Among the lines below, count those with the word "BSDF". Answer with the number only.

── Given data ──

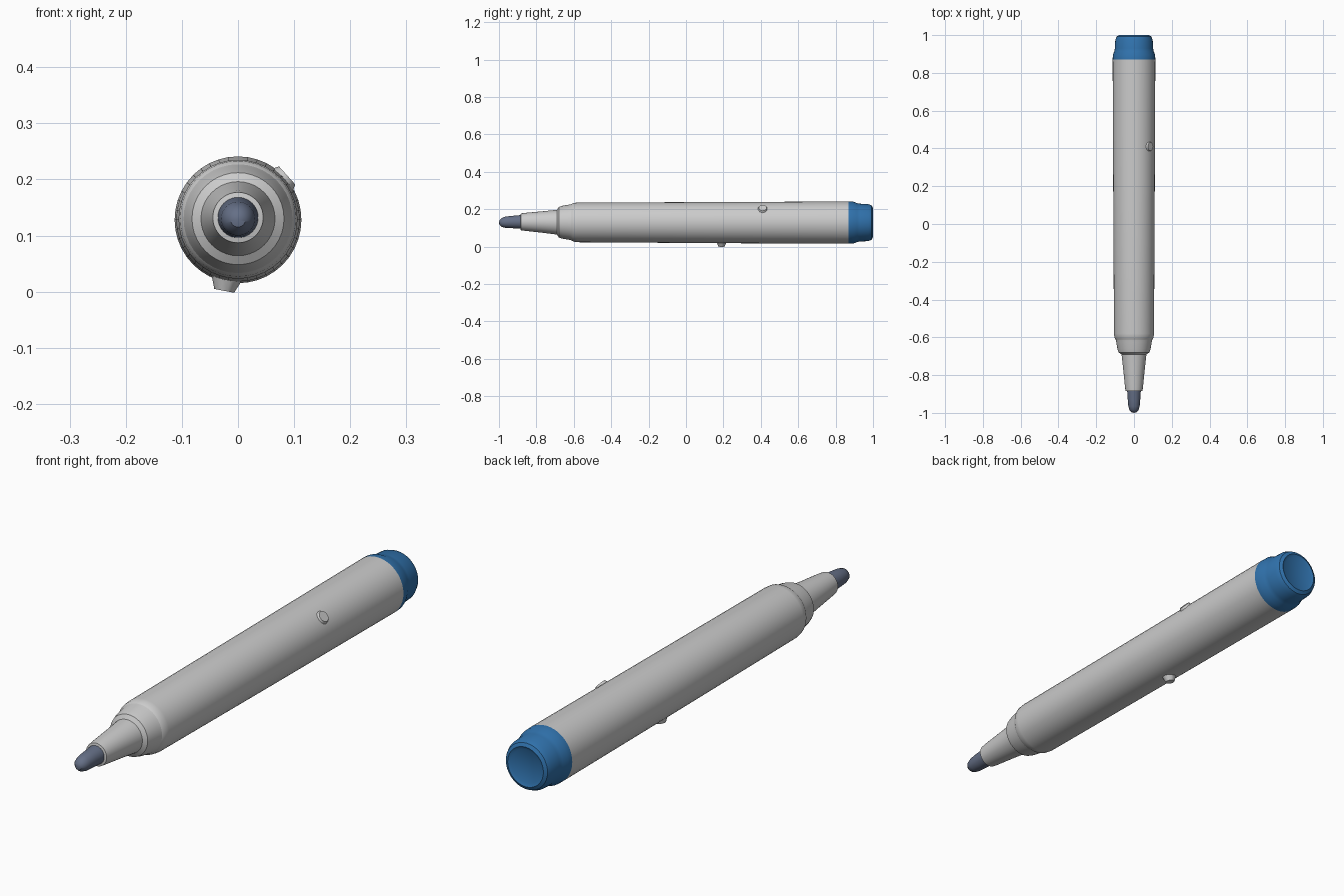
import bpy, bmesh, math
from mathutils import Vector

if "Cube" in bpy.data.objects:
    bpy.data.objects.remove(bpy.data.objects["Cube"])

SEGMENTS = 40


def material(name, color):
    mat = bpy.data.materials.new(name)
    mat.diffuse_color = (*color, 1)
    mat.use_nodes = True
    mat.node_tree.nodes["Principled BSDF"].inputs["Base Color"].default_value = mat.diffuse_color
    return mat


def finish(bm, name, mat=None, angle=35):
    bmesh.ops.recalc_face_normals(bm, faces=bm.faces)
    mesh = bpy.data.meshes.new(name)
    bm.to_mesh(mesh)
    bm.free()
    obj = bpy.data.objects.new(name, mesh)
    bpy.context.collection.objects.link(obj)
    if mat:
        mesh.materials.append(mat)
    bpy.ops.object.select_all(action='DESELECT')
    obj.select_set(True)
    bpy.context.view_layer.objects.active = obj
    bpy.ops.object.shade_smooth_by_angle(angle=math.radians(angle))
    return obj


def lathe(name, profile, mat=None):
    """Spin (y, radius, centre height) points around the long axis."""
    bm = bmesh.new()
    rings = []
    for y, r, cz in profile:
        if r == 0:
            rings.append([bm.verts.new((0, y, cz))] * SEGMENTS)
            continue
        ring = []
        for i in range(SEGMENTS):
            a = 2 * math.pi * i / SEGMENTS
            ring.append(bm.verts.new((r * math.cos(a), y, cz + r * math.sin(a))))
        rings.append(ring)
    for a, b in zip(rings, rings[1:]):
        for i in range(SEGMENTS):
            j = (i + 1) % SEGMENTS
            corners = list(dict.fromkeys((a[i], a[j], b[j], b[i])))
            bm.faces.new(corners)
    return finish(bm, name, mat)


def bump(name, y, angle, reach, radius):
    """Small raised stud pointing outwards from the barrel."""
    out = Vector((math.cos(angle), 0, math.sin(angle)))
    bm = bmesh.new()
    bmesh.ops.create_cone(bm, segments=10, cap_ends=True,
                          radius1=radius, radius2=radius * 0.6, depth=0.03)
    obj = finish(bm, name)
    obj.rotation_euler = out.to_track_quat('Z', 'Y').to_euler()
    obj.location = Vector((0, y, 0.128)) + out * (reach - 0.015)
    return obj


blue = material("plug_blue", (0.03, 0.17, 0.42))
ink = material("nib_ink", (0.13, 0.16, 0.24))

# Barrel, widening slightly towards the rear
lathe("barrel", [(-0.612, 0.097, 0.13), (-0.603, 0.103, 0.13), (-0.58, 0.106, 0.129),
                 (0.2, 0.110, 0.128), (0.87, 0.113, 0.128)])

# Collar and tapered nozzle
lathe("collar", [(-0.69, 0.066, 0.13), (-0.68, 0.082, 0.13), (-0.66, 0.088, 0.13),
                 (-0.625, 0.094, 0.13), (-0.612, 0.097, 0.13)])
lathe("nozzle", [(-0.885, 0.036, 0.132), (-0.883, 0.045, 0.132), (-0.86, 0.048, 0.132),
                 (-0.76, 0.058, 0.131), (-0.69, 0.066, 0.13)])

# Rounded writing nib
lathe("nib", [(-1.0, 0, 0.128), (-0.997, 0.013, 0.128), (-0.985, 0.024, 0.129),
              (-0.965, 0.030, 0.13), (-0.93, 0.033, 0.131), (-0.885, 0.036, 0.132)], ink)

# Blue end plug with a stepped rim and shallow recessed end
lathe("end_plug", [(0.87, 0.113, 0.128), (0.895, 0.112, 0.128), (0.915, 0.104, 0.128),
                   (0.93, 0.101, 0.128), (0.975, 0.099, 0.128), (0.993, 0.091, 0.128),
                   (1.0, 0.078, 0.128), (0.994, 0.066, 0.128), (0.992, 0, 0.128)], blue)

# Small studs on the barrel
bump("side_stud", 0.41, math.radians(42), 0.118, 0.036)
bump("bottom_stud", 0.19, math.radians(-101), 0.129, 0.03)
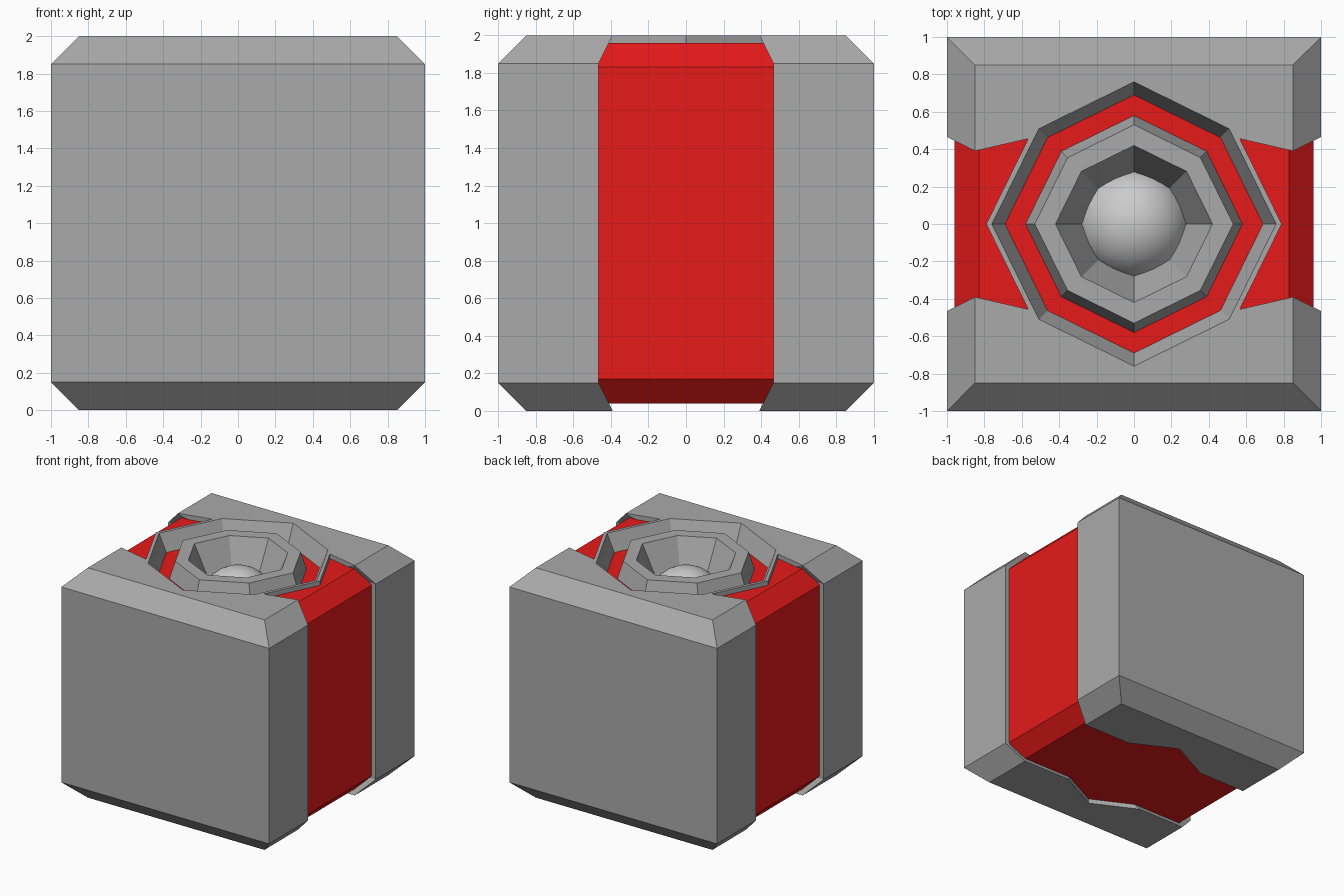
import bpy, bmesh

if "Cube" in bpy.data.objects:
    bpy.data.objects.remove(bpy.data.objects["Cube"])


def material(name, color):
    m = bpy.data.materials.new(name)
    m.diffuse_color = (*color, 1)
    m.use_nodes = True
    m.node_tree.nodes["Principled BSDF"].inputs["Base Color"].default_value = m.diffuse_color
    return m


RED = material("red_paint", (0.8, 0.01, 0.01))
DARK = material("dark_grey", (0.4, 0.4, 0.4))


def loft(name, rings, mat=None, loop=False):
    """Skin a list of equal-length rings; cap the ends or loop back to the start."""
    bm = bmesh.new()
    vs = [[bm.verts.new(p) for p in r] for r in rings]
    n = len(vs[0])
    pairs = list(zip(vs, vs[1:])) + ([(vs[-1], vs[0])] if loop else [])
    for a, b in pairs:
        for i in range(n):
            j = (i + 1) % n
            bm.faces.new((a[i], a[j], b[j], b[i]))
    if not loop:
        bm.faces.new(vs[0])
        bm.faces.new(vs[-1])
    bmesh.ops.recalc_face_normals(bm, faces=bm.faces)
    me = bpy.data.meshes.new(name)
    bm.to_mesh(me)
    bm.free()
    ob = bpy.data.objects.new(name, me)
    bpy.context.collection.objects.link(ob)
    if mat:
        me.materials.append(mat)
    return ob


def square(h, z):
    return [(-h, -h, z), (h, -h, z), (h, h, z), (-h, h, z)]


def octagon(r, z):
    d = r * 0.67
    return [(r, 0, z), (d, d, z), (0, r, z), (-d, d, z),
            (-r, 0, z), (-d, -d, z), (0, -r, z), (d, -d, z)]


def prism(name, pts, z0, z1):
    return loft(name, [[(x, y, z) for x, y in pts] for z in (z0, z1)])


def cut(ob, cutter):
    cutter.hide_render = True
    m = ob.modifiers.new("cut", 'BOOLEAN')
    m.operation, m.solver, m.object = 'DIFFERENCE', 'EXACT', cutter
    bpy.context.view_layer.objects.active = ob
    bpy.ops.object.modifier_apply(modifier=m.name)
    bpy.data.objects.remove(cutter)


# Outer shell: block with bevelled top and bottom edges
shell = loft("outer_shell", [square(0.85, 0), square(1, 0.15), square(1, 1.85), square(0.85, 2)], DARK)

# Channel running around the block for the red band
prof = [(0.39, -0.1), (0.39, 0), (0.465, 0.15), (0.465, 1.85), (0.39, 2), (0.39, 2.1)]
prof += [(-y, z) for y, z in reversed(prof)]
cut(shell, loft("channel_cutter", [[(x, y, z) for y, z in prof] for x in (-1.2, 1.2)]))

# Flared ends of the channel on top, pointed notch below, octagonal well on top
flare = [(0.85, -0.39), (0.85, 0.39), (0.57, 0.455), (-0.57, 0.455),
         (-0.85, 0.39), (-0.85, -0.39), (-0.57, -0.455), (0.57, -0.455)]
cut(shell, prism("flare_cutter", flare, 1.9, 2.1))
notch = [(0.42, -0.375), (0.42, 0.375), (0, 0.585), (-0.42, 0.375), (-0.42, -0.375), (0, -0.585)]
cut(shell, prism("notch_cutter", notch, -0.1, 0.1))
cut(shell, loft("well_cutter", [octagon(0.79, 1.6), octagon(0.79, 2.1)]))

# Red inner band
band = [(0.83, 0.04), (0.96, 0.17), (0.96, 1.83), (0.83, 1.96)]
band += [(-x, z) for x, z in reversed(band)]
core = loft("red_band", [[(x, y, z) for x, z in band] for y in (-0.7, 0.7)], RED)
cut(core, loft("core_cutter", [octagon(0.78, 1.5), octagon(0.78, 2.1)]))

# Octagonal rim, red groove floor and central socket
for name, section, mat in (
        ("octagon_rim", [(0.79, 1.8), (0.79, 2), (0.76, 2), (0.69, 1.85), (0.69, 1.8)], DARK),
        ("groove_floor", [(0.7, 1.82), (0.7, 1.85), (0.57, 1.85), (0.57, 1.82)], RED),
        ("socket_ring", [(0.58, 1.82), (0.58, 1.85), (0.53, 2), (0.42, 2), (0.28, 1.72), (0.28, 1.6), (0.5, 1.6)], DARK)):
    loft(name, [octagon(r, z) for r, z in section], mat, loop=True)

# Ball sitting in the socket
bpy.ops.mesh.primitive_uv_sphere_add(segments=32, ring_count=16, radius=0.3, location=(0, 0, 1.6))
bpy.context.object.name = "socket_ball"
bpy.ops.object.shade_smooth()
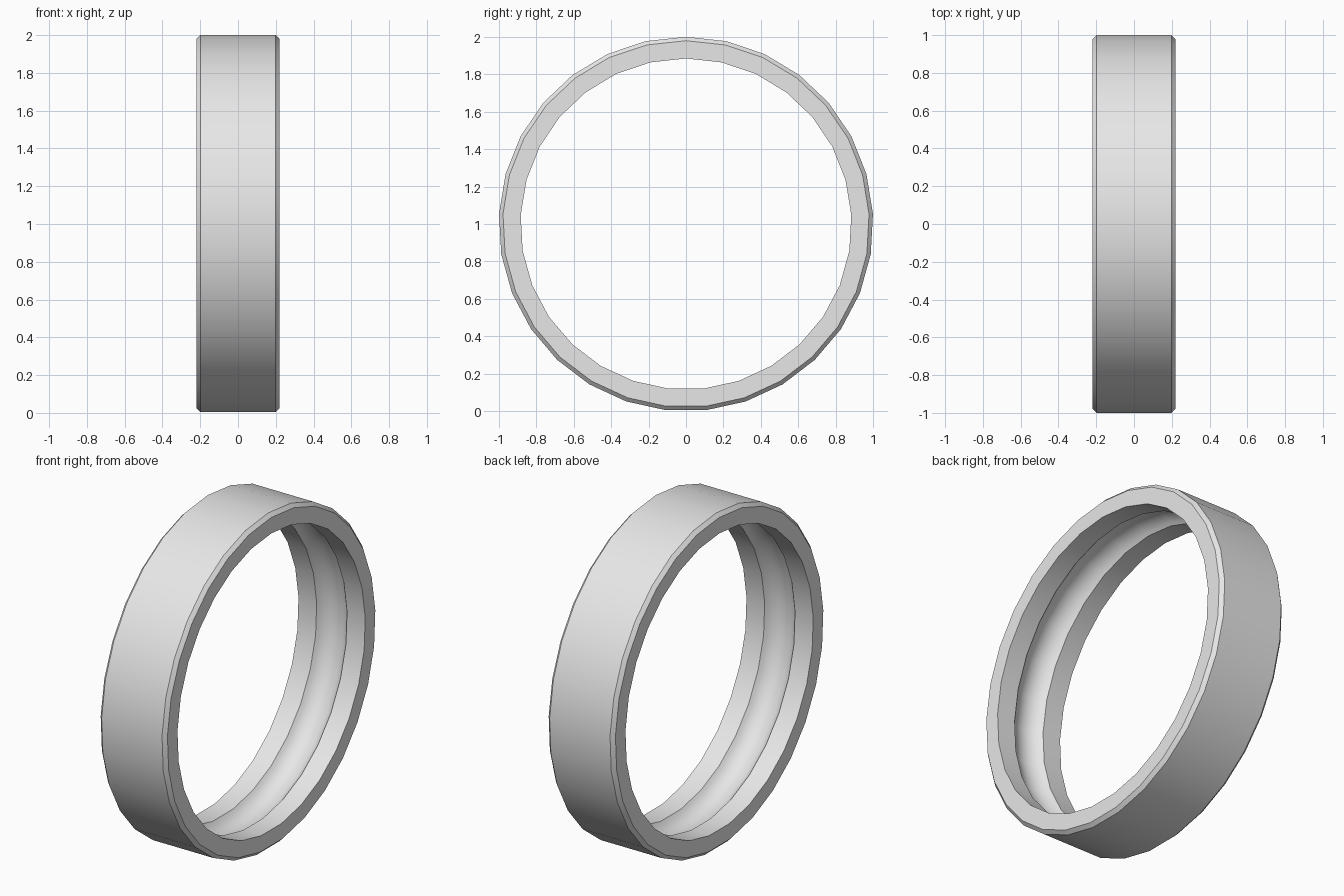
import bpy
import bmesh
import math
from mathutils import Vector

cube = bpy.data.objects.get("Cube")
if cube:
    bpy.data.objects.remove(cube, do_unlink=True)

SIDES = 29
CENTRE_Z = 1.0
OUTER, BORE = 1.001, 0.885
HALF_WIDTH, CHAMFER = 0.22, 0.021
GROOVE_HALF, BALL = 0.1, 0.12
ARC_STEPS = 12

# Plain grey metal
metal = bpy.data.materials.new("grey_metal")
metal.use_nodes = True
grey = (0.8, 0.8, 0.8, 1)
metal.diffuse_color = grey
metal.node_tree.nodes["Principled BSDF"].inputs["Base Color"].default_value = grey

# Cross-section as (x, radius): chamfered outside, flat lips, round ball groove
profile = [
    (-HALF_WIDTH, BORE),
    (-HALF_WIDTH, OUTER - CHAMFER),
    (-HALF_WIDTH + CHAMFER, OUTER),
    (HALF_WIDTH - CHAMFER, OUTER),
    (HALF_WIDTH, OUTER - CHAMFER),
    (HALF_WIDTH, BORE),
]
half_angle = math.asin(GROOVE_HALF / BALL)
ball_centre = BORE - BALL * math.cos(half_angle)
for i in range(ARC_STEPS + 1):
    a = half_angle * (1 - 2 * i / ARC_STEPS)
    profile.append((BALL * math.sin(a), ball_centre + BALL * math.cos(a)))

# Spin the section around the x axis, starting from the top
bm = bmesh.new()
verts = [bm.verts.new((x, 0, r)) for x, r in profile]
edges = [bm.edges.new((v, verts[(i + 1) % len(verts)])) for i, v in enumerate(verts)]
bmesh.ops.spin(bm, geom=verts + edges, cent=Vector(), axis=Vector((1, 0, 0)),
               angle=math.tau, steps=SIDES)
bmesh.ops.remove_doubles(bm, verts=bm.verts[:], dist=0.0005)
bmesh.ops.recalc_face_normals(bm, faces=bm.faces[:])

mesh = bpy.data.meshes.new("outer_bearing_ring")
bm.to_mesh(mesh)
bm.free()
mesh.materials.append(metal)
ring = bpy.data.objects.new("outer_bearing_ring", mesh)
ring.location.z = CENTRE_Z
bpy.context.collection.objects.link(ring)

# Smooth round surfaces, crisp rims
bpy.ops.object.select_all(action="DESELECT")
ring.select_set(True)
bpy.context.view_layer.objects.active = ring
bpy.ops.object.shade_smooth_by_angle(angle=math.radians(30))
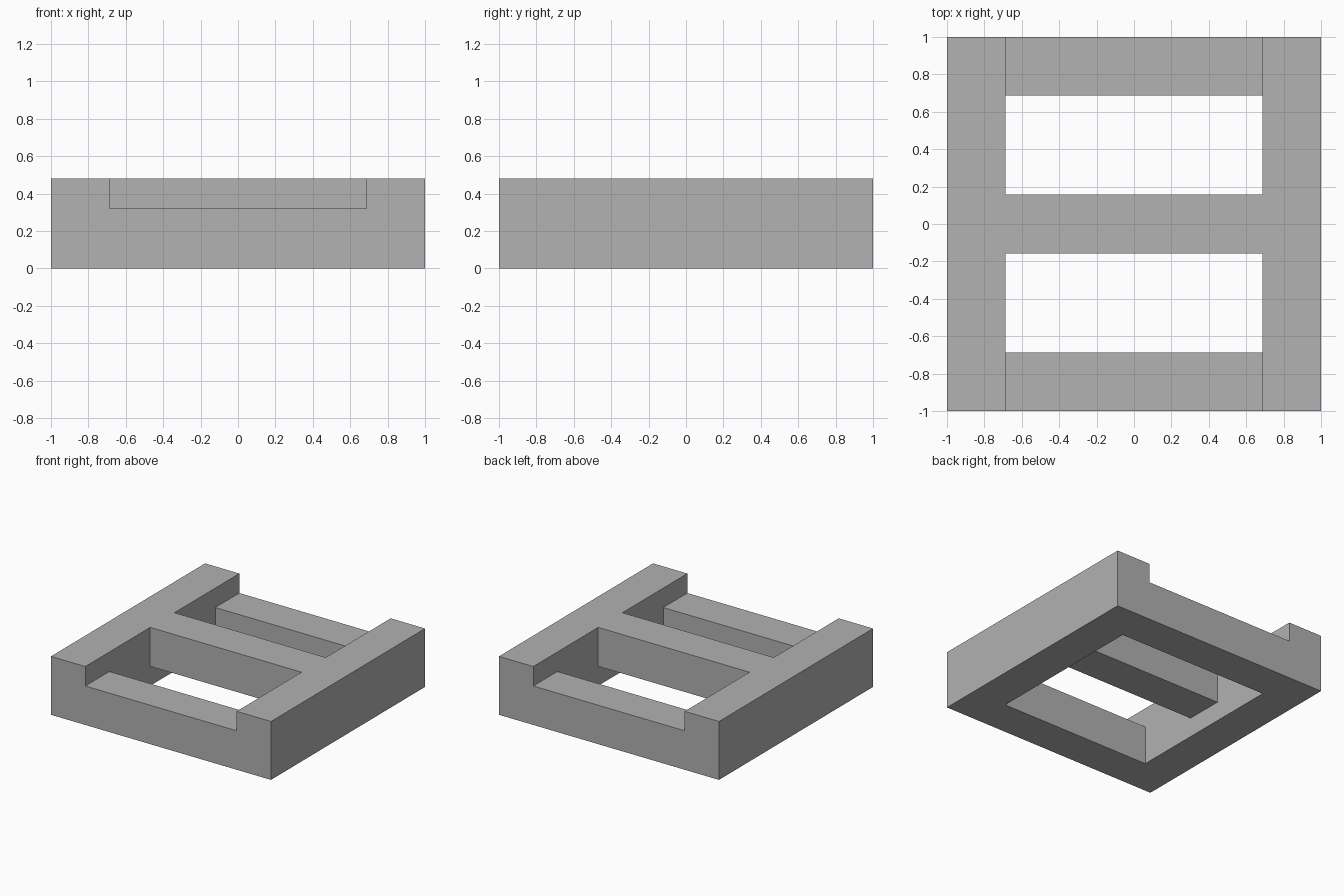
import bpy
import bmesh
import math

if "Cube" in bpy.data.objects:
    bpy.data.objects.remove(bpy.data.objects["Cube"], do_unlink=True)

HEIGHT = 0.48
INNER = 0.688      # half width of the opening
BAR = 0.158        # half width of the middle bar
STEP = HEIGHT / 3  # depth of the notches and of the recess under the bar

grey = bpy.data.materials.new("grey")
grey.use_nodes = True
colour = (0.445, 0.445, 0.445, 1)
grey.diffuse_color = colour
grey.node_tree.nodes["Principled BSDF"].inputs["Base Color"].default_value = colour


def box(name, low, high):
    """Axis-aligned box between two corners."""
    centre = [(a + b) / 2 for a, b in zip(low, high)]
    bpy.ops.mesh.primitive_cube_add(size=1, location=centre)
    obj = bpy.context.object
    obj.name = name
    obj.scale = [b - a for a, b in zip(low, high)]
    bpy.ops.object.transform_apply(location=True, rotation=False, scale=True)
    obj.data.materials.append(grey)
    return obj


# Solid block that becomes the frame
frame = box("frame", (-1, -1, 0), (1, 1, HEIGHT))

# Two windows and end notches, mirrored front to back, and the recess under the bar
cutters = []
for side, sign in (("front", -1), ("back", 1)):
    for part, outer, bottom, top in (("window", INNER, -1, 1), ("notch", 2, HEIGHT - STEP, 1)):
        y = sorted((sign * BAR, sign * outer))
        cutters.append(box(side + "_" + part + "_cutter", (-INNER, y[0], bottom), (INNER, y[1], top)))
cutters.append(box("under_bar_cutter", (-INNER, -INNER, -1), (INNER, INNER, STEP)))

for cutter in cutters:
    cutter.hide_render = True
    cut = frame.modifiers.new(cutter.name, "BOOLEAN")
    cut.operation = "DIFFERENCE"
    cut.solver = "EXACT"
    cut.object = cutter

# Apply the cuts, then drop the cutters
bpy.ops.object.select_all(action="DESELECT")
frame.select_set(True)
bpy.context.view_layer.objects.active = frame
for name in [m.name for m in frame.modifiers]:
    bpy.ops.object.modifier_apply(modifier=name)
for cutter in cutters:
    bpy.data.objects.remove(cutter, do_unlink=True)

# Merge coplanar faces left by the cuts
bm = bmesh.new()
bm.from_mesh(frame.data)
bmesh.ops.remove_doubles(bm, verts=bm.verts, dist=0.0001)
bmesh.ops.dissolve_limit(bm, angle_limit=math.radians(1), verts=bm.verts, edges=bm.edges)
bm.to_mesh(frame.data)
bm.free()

───

* [Response area] 4